ACTION ITEM
Answer with one number only, the count of lines in the material below that hold "True".
*** Opening INFORMATION GIVEN ***
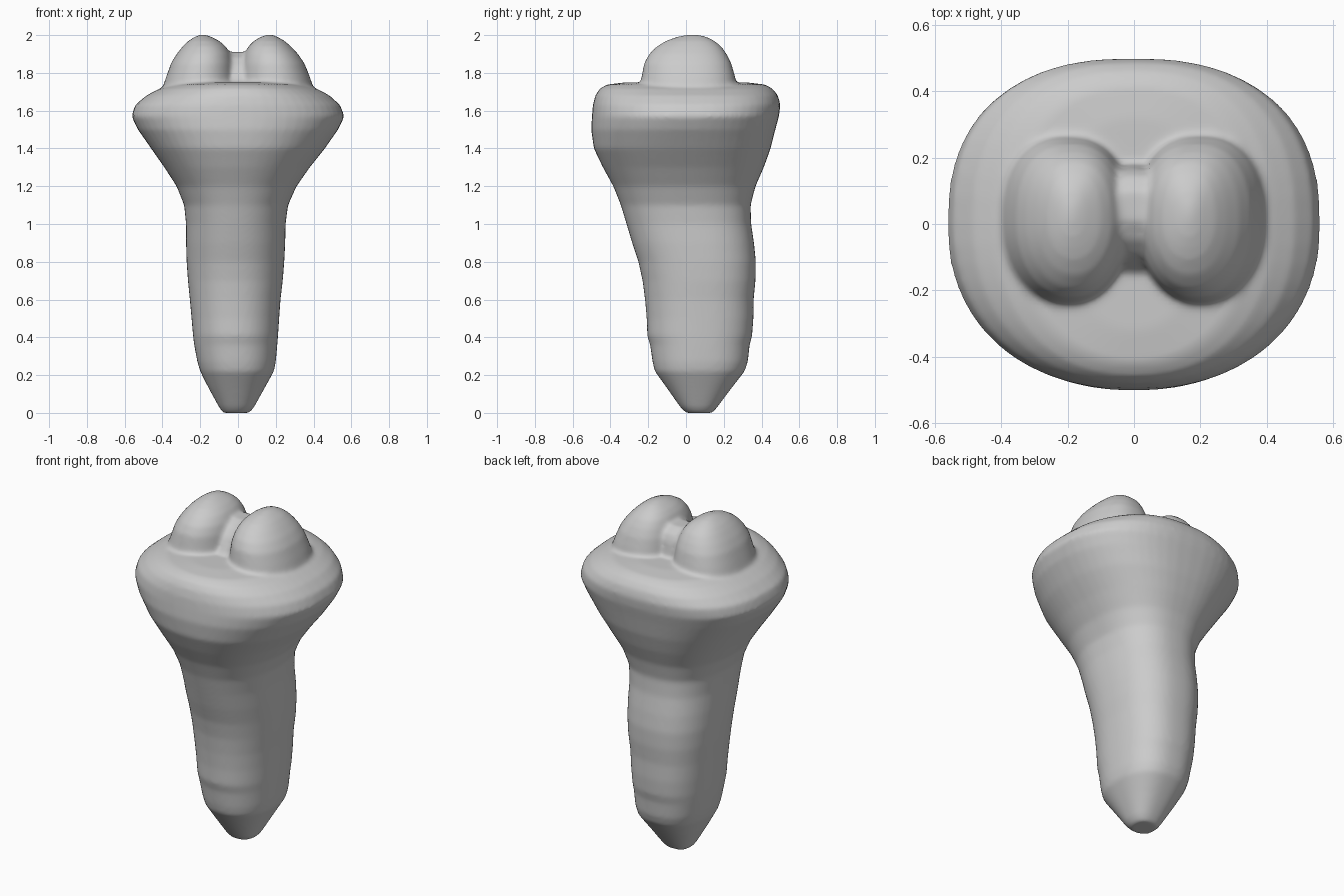
import bpy, bmesh, math

N = 56  # points per ring


def spow(v, p):
    return math.copysign(abs(v) ** p, v)


def loft(bm, rows, n_front=2.0, n_back=2.0):
    """Closed skin through superellipse rings: (z, xmin, xmax, ymin, ymax)."""
    rings = []
    for z, x0, x1, y0, y1 in rows:
        cx, rx, cy, ry = (x0 + x1) / 2, (x1 - x0) / 2, (y0 + y1) / 2, (y1 - y0) / 2
        ring = []
        for i in range(N):
            a = 2 * math.pi * i / N
            c, s = math.cos(a), math.sin(a)
            p = 2 / (n_back if s > 0 else n_front)
            ring.append(bm.verts.new((cx + rx * spow(c, p), cy + ry * spow(s, p), z)))
        rings.append(ring)
    for a, b in zip(rings, rings[1:]):
        for i in range(N):
            j = (i + 1) % N
            bm.faces.new((a[i], a[j], b[j], b[i]))
    bm.faces.new(rings[0][::-1])
    bm.faces.new(rings[-1])


bm = bmesh.new()

# Tapered stem flaring into the wide rounded cap
loft(bm, [
    (0.00, -0.08, 0.06, 0.00, 0.14),
    (0.03, -0.10, 0.085, -0.03, 0.165),
    (0.13, -0.155, 0.14, -0.10, 0.24),
    (0.22, -0.20, 0.19, -0.165, 0.31),
    (0.27, -0.215, 0.20, -0.177, 0.327),
    (0.36, -0.232, 0.208, -0.19, 0.337),
    (0.41, -0.238, 0.212, -0.205, 0.35),
    (0.50, -0.246, 0.218, -0.208, 0.357),
    (0.60, -0.255, 0.225, -0.217, 0.358),
    (0.70, -0.265, 0.237, -0.23, 0.368),
    (0.80, -0.272, 0.245, -0.252, 0.37),
    (0.90, -0.275, 0.25, -0.285, 0.36),
    (1.00, -0.275, 0.252, -0.315, 0.345),
    (1.10, -0.285, 0.265, -0.345, 0.342),
    (1.20, -0.325, 0.31, -0.385, 0.368),
    (1.30, -0.39, 0.38, -0.44, 0.412),
    (1.40, -0.46, 0.46, -0.488, 0.448),
    (1.50, -0.53, 0.53, -0.502, 0.473),
    (1.57, -0.564, 0.564, -0.498, 0.492),
    (1.63, -0.545, 0.54, -0.493, 0.50),
    (1.68, -0.485, 0.485, -0.48, 0.487),
    (1.715, -0.42, 0.42, -0.458, 0.46),
    (1.738, -0.35, 0.35, -0.42, 0.42),
    (1.75, -0.20, 0.20, -0.32, 0.32),
], 2.2, 2.45)

# Twin domed lobes, slightly different from each other
loft(bm, [
    (1.60, -0.40, 0.00, -0.25, 0.27),
    (1.72, -0.40, -0.005, -0.247, 0.268),
    (1.78, -0.38, -0.015, -0.235, 0.258),
    (1.85, -0.355, -0.025, -0.222, 0.24),
    (1.90, -0.325, -0.04, -0.195, 0.215),
    (1.94, -0.293, -0.065, -0.155, 0.187),
    (1.97, -0.262, -0.10, -0.105, 0.15),
    (1.99, -0.23, -0.14, -0.05, 0.11),
    (2.003, -0.20, -0.175, 0.01, 0.06),
], 2.1, 2.4)
loft(bm, [
    (1.60, 0.00, 0.405, -0.25, 0.27),
    (1.72, 0.00, 0.40, -0.245, 0.27),
    (1.78, 0.01, 0.38, -0.235, 0.26),
    (1.85, 0.02, 0.352, -0.222, 0.24),
    (1.90, 0.035, 0.318, -0.195, 0.215),
    (1.94, 0.055, 0.28, -0.155, 0.187),
    (1.97, 0.085, 0.246, -0.105, 0.15),
    (1.99, 0.12, 0.21, -0.05, 0.11),
    (2.003, 0.155, 0.18, 0.01, 0.06),
], 2.1, 2.4)

# Low saddle bridging the lobes
loft(bm, [
    (1.65, -0.08, 0.08, -0.15, 0.19),
    (1.76, -0.08, 0.08, -0.14, 0.18),
    (1.84, -0.08, 0.08, -0.09, 0.165),
    (1.88, -0.08, 0.08, -0.05, 0.145),
    (1.91, -0.07, 0.07, 0.01, 0.10),
], 3, 3)

bmesh.ops.recalc_face_normals(bm, faces=bm.faces)
mesh = bpy.data.meshes.new("lobed_stalk")
bm.to_mesh(mesh)
bm.free()
body = bpy.data.objects.new("lobed_stalk", mesh)
bpy.context.collection.objects.link(body)

# One flat grey
grey = bpy.data.materials.new("light grey")
grey.diffuse_color = (0.6, 0.6, 0.6, 1)
mesh.materials.append(grey)

# Fuse the parts and soften the joints
fuse = body.modifiers.new("fuse", 'REMESH')
fuse.mode = 'VOXEL'
fuse.voxel_size = 0.012
fuse.use_smooth_shade = True
soften = body.modifiers.new("soften", 'SMOOTH')
soften.factor = 0.5
soften.iterations = 8
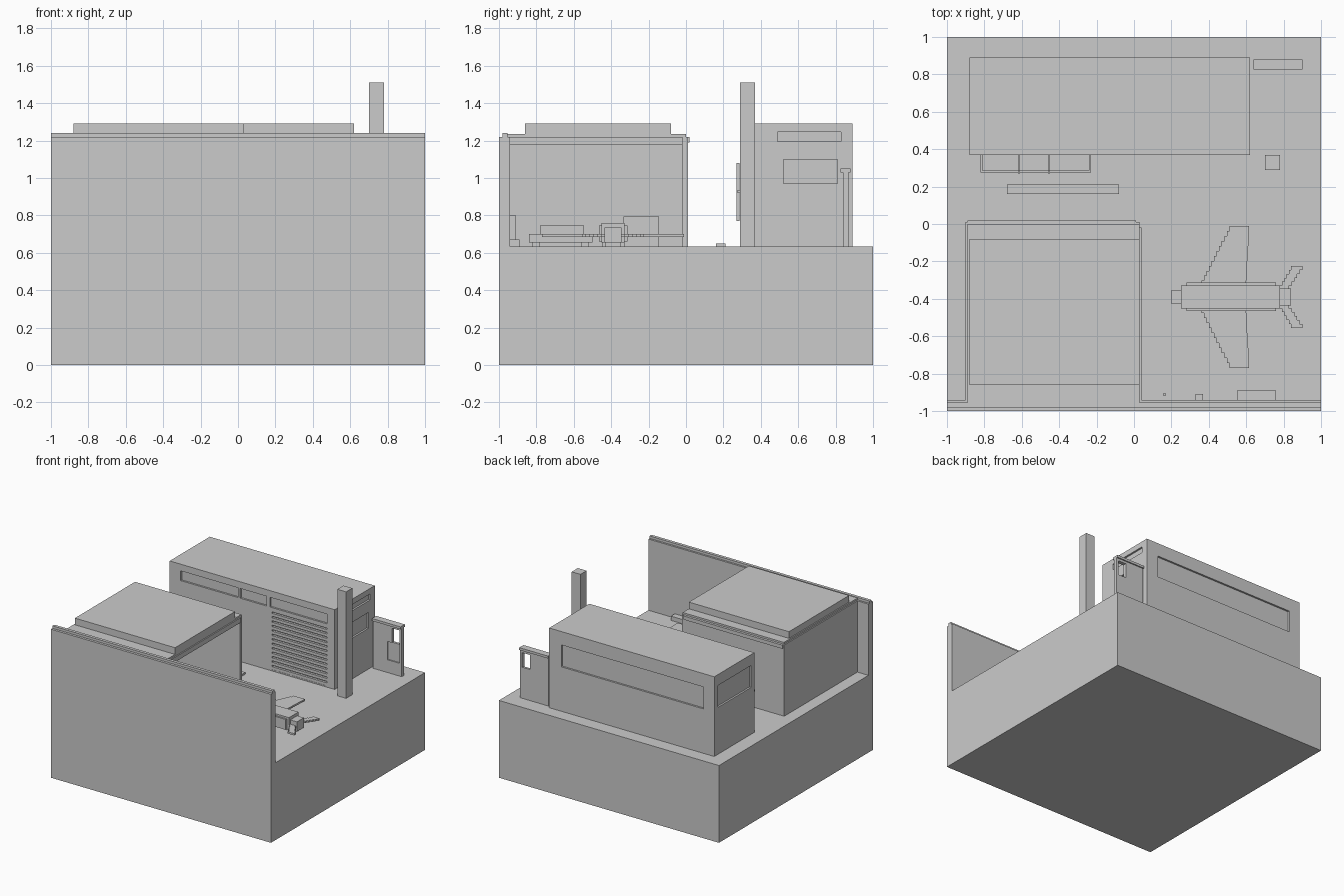
import bpy
import bmesh

if "Cube" in bpy.data.objects:
    bpy.data.objects.remove(bpy.data.objects["Cube"], do_unlink=True)


def finish(name, bm):
    bmesh.ops.recalc_face_normals(bm, faces=bm.faces)
    mesh = bpy.data.meshes.new(name)
    bm.to_mesh(mesh)
    bm.free()
    obj = bpy.data.objects.new(name, mesh)
    bpy.context.collection.objects.link(obj)
    return obj


def box(name, x, y, z):
    """Box from (min, max) pairs on each axis."""
    bm = bmesh.new()
    bmesh.ops.create_cube(bm, size=1)
    for v in bm.verts:
        v.co = [r[0] if c < 0 else r[1] for r, c in zip((x, y, z), v.co)]
    return finish(name, bm)


def prism(name, points, depth):
    """Extrude a closed 3D outline along a vector."""
    bm = bmesh.new()
    face = bm.faces.new([bm.verts.new(p) for p in points])
    ext = bmesh.ops.extrude_face_region(bm, geom=[face])
    moved = [g for g in ext["geom"] if isinstance(g, bmesh.types.BMVert)]
    bmesh.ops.translate(bm, verts=moved, vec=depth)
    return finish(name, bm)


def cut(obj, x, y, z):
    """Carve a box out of an object."""
    cutter = box("cutter", x, y, z)
    cutter.hide_render = True
    mod = obj.modifiers.new("recess", "BOOLEAN")
    mod.operation = "DIFFERENCE"
    mod.solver = "EXACT"
    mod.object = cutter
    bpy.context.view_layer.objects.active = obj
    bpy.ops.object.modifier_apply(modifier=mod.name)
    bpy.data.objects.remove(cutter, do_unlink=True)


G = 0.635        # yard level
RIM = 1.22       # wall height

# Ground block and front wall share one L-shaped profile
profile = [(-1, 0), (1, 0), (1, G), (-0.94, G), (-0.94, RIM), (-1, RIM)]
prism("ground_and_front_wall", [(-1, y, z) for y, z in profile], (2, 0, 0))
box("front_wall_cap", (-1, 1), (-0.98, -0.955), (RIM, 1.24))

# Hangar, open towards +x
box("hangar_side_wall", (-0.9, -0.87), (-0.94, 0.01), (G, RIM))
box("hangar_back_wall", (-0.87, 0.03), (-0.02, 0.01), (G, RIM))
box("hangar_ceiling", (-0.87, 0.04), (-0.94, -0.02), (1.18, RIM))
box("hangar_roof_rim", (-0.89, 0.03), (-0.955, 0), (RIM, 1.235))
box("hangar_roof_slab", (-0.88, 0.03), (-0.86, -0.08), (1.235, 1.29))
box("hangar_back_trim", (-0.89, 0.01), (0.01, 0.02), (1.19, RIM))

# Hangar contents
box("hangar_crate", (-0.75, -0.55), (-0.335, -0.145), (G, 0.795))
box("cart_body", (-0.7, -0.3), (-0.84, -0.5), (0.655, 0.7))
box("cart_cabin", (-0.6, -0.4), (-0.78, -0.545), (0.7, 0.745))
for x in (-0.65, -0.4):
    for y in (-0.82, -0.56):
        box("cart_wheel", (x, x + 0.05), (y, y + 0.04), (G, 0.655))

# Workshop building with recessed windows and doors
shop = box("workshop", (-0.88, 0.62), (0.37, 0.89), (G, 1.29))
for x in ((-0.78, -0.26), (-0.24, 0), (0.03, 0.55)):
    cut(shop, x, (0.3, 0.385), (1.155, 1.235))
cut(shop, (0.05, 0.55), (0.3, 0.39), (0.645, 1.12))
cut(shop, (-0.78, 0.51), (0.875, 1), (1.0, 1.18))
cut(shop, (-1, -0.865), (0.41, 0.84), (1.02, 1.2))
cut(shop, (0.605, 1), (0.49, 0.83), (1.195, 1.245))
cut(shop, (0.605, 1), (0.52, 0.81), (0.97, 1.1))

# Roller door slats
SLATS = 13
step = 0.475 / SLATS
for i in range(SLATS):
    z = 0.645 + i * step
    box("roller_door_slat", (0.05, 0.55), (0.372, 0.39), (z, z + step * 0.65))

# Rack on the workshop front
for x in (-0.62, -0.46):
    box("rack_upright", (x, x + 0.01), (0.27, 0.285), (0.77, 1.08))
for x in (-0.82, -0.62, -0.46, -0.24):
    box("rack_arm", (x, x + 0.01), (0.285, 0.37), (0.92, 0.935))
box("rack_bar", (-0.82, -0.23), (0.275, 0.285), (0.92, 0.935))

# Chimney and kerb
box("chimney", (0.7, 0.78), (0.29, 0.37), (G, 1.51))
box("kerb", (-0.68, -0.08), (0.16, 0.21), (G, 0.65))

# Free-standing side screen with an opening
screen = box("side_screen", (0.64, 0.9), (0.84, 0.87), (G, 1.03))
cut(screen, (0.81, 0.88), (0.7, 1), (0.89, 1.01))
cut(screen, (0.77, 0.88), (0.7, 0.85), (0.74, 0.89))
box("side_screen_cap", (0.64, 0.9), (0.825, 0.88), (1.03, 1.05))

# Items along the front wall
box("wall_bench", (0.55, 0.76), (-0.94, -0.89), (G, 0.67))
box("wall_post", (0.33, 0.37), (-0.94, -0.91), (G, 0.8))
box("wall_peg", (0.155, 0.17), (-0.917, -0.905), (G, 0.66))

# Blocky aircraft
CY = -0.39


def along(half):
    return (CY - half, CY + half)


box("fuselage", (0.25, 0.78), along(0.062), (0.655, 0.76))
box("fuselage_sleeve", (0.28, 0.76), along(0.076), (0.66, 0.745))
box("nose", (0.2, 0.25), along(0.037), (0.665, 0.73))
box("tail_boom", (0.78, 0.84), along(0.045), (0.655, 0.735))
for y in along(0.05):
    box("landing_skid", (0.35, 0.6), (y - 0.01, y + 0.01), (G, 0.66))


def stepped_panel(name, side, lead, trail, span, steps):
    """Flat wing whose leading and trailing edges move in steps."""
    front, back = [], []
    for i in range(steps):
        t = i / (steps - 1)
        for k in (i, i + 1):
            y = CY + side * (span[0] + (span[1] - span[0]) * k / steps)
            front.append((lead[0] + (lead[1] - lead[0]) * t, y, 0.685))
            back.append((trail[0] + (trail[1] - trail[0]) * t, y, 0.685))
    prism(name, front + back[::-1], (0, 0, 0.015))


for side, label in ((1, "back"), (-1, "front")):
    stepped_panel(label + "_wing", side, (0.36, 0.51), (0.6, 0.615), (0.06, 0.38), 12)
    stepped_panel(label + "_tailplane", side, (0.78, 0.84), (0.83, 0.9), (0.04, 0.165), 6)
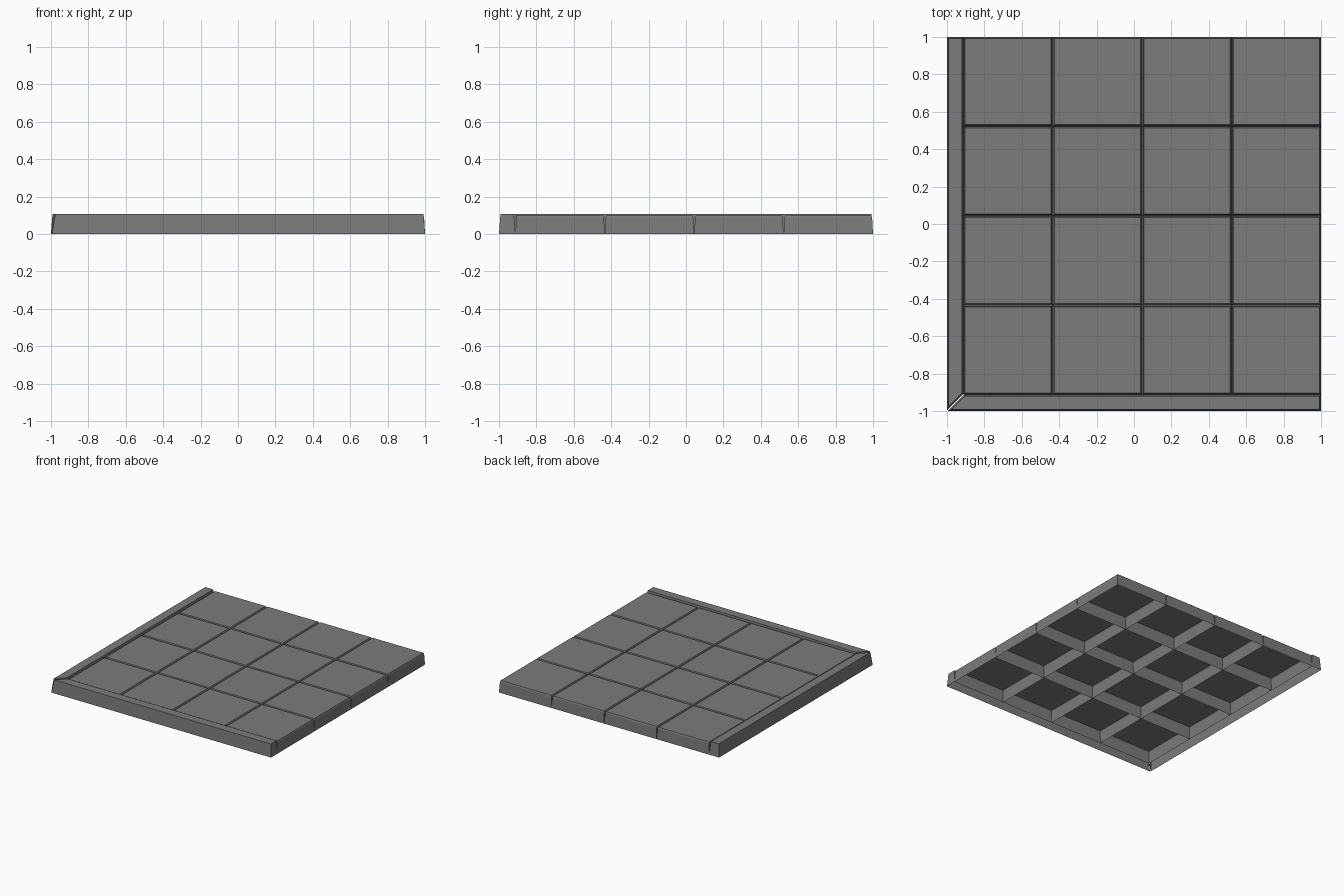
import bpy
import bmesh
from mathutils import Vector

if "Cube" in bpy.data.objects:
    bpy.data.objects.remove(bpy.data.objects["Cube"])

grey = bpy.data.materials.new("stone grey")
grey.diffuse_color = (0.2, 0.2, 0.2, 1)
grey.use_nodes = True
grey.node_tree.nodes["Principled BSDF"].inputs["Base Color"].default_value = grey.diffuse_color

EDGE = -0.912                 # where the border strips meet the tiles
PITCH = (1 - EDGE) / 4        # tile spacing
SLIT = 0.004                  # open mitre at the corner


def inset(points, d):
    """Move every side of a counter-clockwise convex outline inwards by d."""
    result = []
    n = len(points)
    for i in range(n):
        p = Vector(points[i])
        a = (p - Vector(points[i - 1])).normalized()
        b = (Vector(points[(i + 1) % n]) - p).normalized()
        na, nb = Vector((-a.y, a.x)), Vector((-b.y, b.x))
        result.append(p + (na + nb) * d / (1 + na.dot(nb)))
    return result


def shell(name, outline, profile):
    """Hollow block, open underneath: profile lists (inset, height) rings."""
    bm = bmesh.new()
    rings = [[bm.verts.new((p.x, p.y, z)) for p in inset(outline, d)]
             for d, z in profile]
    n = len(outline)
    for low, high in zip(rings, rings[1:]):
        for i in range(n):
            j = (i + 1) % n
            bm.faces.new((low[i], low[j], high[j], high[i]))
    bm.faces.new(rings[-1])
    mesh = bpy.data.meshes.new(name)
    bm.to_mesh(mesh)
    bm.free()
    mesh.materials.append(grey)
    obj = bpy.data.objects.new(name, mesh)
    bpy.context.collection.objects.link(obj)
    return obj


# Sixteen square tiles with slightly bevelled tops
tile_profile = [(0, 0), (0.005, 0.088), (0.009, 0.098)]
for row in range(4):
    for col in range(4):
        x, y = EDGE + col * PITCH, EDGE + row * PITCH
        shell(f"tile_{row}_{col}",
              [(x, y), (x + PITCH, y), (x + PITCH, y + PITCH), (x, y + PITCH)],
              tile_profile)

# Raised border strips, mitred at the front left corner
strip_profile = [(0, 0), (0.008, 0.107)]
front = [(-1 + SLIT, -1), (1, -1), (1, EDGE), (EDGE + SLIT, EDGE)]
left = [(y, x) for x, y in reversed(front)]
shell("front_border", front, strip_profile)
shell("left_border", left, strip_profile)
*** Closing INFORMATION GIVEN ***
RESULT BELOW
5